Synthesis of single crystalline Ru@Pt core-shell nanoparticles

Fabricating subnanometre-thick core-shell nanocatalysts is effective for obtaining high surface area of an active metal with tunable properties. The key to fully realize the potential of   This approach is a reliable synthesis method to produce atomically ordered core-shell nanoparticles. Here we report new insights on eliminating lattice defects in core-shell syntheses and opportunities opened for achieving superior catalytic performance. Ordered structural transition from ruthenium hcp to platinum fcc stacking sequence at the core-shell interface is achieved via a green synthesis method, and is verified by X-ray diffraction and electron microscopy techniques coupled with density functional theory calculations. The single crystalline Ru cores with well-defined Pt bilayer shells resolve the dilemma in using a dissolution-prone metal, such as ruthenium, for alleviating the deactivating effect of carbon monoxide, opening the door for commercialization of low-temperature fuel cells that can use inexpensive reformates (H2 with CO impurity) as the fuel.

Atomic resolution STEM (CFN) shows crystalline order for Pt shell (red dots) on Ru core nanocrystals (blue dots).

We developed a scalable green-synthesis method that produces single crystalline Ru@Pt nanoparticles with uniform Pt shell 1 to 3 atomic layers thick. Ru cores were found disordered in previously synthesized Ru@Pt core-shell nanoparticles based on much weakened Ru XRD intensities. In the absence of surfactant and metal template, we synthesized Ru cores with narrow particle size distribution and coated them with a uniform Pt shell using solvent ethanol as the reductant via fine tuning its reducing power. Via in-depth structural analysis coupled with DFT calculations, we identified the cause as defect-induced partial alloying, which resulted in smaller Ru cores with thicker Pt-rich shells.
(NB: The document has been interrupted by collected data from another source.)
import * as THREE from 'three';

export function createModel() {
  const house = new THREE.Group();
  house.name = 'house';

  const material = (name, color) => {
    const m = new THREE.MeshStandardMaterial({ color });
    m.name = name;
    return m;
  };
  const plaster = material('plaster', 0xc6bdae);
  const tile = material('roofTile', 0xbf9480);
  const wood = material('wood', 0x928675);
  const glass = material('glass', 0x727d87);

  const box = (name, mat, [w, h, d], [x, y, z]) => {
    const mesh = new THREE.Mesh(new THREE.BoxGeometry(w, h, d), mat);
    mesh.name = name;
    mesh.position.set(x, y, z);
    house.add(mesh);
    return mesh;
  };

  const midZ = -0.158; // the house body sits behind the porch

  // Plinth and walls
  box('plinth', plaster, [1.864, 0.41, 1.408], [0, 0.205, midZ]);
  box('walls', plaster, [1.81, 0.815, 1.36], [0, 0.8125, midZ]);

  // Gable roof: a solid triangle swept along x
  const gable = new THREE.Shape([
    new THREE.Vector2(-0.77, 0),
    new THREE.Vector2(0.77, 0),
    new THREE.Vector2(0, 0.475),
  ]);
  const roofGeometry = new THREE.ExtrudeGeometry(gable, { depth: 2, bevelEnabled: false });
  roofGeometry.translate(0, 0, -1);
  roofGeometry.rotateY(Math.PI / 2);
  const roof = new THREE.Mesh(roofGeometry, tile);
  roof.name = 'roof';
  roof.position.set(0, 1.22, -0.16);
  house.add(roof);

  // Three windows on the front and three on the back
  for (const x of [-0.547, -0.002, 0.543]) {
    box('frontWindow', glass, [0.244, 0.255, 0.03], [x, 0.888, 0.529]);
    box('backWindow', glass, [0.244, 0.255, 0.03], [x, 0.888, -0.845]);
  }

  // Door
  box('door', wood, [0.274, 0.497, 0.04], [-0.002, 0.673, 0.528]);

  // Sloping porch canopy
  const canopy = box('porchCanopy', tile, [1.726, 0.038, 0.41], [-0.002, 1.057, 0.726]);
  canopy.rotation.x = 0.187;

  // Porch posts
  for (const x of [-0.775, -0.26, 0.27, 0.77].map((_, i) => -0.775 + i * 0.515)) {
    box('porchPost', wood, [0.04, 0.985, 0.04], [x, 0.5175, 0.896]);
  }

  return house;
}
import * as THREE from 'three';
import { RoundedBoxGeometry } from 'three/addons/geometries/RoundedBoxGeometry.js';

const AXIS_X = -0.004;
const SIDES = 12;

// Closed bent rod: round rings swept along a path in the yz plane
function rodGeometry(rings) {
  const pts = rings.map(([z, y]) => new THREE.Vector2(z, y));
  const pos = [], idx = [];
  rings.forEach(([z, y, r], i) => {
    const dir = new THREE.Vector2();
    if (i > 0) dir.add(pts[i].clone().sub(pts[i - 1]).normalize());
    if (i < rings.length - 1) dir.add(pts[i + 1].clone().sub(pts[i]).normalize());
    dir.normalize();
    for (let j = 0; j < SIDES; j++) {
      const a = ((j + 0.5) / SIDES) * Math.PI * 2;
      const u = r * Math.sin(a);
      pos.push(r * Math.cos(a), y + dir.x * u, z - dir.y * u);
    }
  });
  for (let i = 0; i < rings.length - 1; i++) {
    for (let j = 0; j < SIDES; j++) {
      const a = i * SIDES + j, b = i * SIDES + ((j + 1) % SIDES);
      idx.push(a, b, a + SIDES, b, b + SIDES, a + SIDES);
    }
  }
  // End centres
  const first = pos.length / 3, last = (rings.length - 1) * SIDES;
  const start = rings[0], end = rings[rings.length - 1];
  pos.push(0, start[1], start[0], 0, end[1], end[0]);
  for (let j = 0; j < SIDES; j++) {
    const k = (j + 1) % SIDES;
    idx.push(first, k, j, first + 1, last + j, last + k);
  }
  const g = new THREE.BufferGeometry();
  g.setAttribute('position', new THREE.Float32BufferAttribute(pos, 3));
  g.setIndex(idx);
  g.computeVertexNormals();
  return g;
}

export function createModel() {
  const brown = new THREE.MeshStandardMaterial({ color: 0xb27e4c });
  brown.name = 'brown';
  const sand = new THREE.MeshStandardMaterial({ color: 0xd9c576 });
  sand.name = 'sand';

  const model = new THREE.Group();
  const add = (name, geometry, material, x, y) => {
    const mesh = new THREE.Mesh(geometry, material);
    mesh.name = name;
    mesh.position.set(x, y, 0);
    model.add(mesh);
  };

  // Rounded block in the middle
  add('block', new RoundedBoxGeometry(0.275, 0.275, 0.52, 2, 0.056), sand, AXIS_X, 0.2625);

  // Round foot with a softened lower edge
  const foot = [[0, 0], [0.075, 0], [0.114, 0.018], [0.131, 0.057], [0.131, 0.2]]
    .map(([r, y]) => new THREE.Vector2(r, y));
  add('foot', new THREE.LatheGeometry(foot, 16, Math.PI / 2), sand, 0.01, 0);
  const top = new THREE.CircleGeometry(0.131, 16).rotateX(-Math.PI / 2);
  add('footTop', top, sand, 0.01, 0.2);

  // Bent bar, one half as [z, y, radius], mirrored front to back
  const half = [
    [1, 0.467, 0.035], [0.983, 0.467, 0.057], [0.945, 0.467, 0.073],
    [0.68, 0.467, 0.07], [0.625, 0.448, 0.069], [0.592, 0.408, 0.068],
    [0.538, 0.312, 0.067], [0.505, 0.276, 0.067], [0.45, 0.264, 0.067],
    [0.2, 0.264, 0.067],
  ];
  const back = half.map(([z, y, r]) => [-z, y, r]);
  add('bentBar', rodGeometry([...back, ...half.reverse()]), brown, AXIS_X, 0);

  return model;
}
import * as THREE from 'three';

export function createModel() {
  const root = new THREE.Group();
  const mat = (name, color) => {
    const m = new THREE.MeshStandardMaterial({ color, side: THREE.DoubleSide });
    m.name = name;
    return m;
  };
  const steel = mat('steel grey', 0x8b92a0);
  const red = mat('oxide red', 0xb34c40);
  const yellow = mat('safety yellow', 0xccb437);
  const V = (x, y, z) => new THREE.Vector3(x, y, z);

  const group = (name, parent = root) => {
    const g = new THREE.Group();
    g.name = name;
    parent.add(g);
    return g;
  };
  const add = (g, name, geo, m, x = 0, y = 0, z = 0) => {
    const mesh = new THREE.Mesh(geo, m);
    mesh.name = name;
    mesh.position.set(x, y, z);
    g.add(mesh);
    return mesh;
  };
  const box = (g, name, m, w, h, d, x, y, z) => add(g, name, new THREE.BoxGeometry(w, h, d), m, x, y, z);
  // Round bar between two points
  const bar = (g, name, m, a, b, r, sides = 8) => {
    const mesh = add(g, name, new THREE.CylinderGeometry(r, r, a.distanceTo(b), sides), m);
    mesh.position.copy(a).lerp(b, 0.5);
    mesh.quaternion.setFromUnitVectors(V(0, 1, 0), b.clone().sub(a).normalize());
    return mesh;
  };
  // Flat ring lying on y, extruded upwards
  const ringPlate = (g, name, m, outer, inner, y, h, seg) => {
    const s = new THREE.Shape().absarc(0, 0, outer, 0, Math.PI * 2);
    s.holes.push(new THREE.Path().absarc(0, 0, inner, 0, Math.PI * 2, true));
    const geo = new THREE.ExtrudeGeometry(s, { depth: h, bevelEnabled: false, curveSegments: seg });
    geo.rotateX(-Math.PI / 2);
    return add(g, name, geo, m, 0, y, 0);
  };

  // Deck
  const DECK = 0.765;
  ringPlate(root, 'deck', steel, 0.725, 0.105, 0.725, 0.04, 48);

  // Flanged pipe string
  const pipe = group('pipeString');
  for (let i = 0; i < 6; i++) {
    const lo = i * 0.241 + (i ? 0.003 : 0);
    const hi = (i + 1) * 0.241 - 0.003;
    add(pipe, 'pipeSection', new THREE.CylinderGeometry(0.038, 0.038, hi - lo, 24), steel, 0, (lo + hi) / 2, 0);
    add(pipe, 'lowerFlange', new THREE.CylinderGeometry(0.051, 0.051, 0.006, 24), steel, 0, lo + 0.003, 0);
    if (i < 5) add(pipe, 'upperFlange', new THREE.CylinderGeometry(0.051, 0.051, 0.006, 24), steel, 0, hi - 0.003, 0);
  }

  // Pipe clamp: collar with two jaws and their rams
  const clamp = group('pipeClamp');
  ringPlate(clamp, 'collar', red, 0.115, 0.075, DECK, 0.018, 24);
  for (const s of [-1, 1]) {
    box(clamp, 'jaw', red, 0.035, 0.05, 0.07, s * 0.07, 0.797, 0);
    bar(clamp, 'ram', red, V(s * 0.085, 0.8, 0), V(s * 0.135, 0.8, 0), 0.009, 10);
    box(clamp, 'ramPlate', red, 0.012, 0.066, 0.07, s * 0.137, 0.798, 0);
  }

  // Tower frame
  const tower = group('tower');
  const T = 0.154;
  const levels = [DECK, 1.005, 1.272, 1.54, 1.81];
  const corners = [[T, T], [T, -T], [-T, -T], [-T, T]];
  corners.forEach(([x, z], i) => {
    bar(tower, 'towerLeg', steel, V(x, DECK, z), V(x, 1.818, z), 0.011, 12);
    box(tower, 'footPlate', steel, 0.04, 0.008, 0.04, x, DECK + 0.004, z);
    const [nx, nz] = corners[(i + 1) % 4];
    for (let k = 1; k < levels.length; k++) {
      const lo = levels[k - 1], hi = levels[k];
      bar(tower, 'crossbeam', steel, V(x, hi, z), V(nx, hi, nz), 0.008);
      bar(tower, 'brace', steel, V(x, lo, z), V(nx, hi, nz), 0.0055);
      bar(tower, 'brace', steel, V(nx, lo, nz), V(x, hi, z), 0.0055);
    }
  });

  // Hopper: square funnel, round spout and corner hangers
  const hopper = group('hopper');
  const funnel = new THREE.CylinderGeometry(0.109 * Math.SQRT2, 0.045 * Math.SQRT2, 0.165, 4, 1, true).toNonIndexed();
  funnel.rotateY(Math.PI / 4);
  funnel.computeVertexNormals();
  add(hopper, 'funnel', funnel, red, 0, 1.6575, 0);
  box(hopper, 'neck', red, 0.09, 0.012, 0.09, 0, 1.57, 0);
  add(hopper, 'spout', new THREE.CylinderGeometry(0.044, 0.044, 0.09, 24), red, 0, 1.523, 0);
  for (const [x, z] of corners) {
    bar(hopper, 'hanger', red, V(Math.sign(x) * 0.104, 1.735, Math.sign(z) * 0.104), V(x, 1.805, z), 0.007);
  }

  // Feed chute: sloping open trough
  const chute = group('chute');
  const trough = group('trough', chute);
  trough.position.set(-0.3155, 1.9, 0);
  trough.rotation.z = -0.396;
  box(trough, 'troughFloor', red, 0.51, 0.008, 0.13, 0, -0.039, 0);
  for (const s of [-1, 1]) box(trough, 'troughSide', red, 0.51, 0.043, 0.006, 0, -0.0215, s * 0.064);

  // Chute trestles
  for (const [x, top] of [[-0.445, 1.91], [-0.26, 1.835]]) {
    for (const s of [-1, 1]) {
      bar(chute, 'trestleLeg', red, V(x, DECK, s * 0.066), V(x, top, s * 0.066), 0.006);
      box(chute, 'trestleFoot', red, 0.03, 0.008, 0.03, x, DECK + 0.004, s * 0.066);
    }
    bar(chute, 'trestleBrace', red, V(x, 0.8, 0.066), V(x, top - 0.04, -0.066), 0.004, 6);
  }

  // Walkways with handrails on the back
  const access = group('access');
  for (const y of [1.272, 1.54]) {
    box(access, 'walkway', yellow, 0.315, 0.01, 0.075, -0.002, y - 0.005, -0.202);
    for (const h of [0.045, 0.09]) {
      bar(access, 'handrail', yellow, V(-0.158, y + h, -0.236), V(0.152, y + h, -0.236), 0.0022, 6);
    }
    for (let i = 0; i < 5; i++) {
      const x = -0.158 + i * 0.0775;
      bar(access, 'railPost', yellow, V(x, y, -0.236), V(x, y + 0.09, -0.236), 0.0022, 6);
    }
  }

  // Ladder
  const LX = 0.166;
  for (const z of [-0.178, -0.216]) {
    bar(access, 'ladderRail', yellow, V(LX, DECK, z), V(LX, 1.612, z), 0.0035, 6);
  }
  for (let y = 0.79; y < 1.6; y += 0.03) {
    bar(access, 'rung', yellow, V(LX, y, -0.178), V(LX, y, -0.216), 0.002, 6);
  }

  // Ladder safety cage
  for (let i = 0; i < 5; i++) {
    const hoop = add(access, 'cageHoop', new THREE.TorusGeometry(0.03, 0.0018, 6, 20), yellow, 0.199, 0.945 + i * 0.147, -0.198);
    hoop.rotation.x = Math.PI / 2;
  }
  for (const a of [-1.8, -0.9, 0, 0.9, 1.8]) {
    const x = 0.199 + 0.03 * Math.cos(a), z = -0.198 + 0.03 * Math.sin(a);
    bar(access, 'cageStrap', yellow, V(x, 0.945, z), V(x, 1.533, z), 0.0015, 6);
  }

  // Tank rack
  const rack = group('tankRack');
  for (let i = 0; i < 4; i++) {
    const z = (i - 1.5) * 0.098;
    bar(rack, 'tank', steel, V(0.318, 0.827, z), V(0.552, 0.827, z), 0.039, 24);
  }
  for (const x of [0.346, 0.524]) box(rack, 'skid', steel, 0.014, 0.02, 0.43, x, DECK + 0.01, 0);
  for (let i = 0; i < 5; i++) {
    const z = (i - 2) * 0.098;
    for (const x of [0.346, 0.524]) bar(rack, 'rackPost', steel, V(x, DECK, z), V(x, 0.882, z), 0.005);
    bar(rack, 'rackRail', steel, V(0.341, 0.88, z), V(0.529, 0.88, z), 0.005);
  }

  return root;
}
By minimizing the defects in the Ru cores and fine-tuning the conditions for Pt coating, we avoided partial alloying and demonstrated an ordered hcp-fcc phase transition at the Ru-Pt core-shell interface. Attaining a sharp, uniform core-shell interface is crucial for optimizing activity via tuning Pt-shell thickness and for protecting the Ru core from dissolution at high potentials.      

Nature Comm. 2013 DOI: 10.1038/ncomms3466

Back to Recent Accomplishments

Top of Page

Last Modified: October 25, 2013
Please forward all questions about this site to: Mahendra Kahanda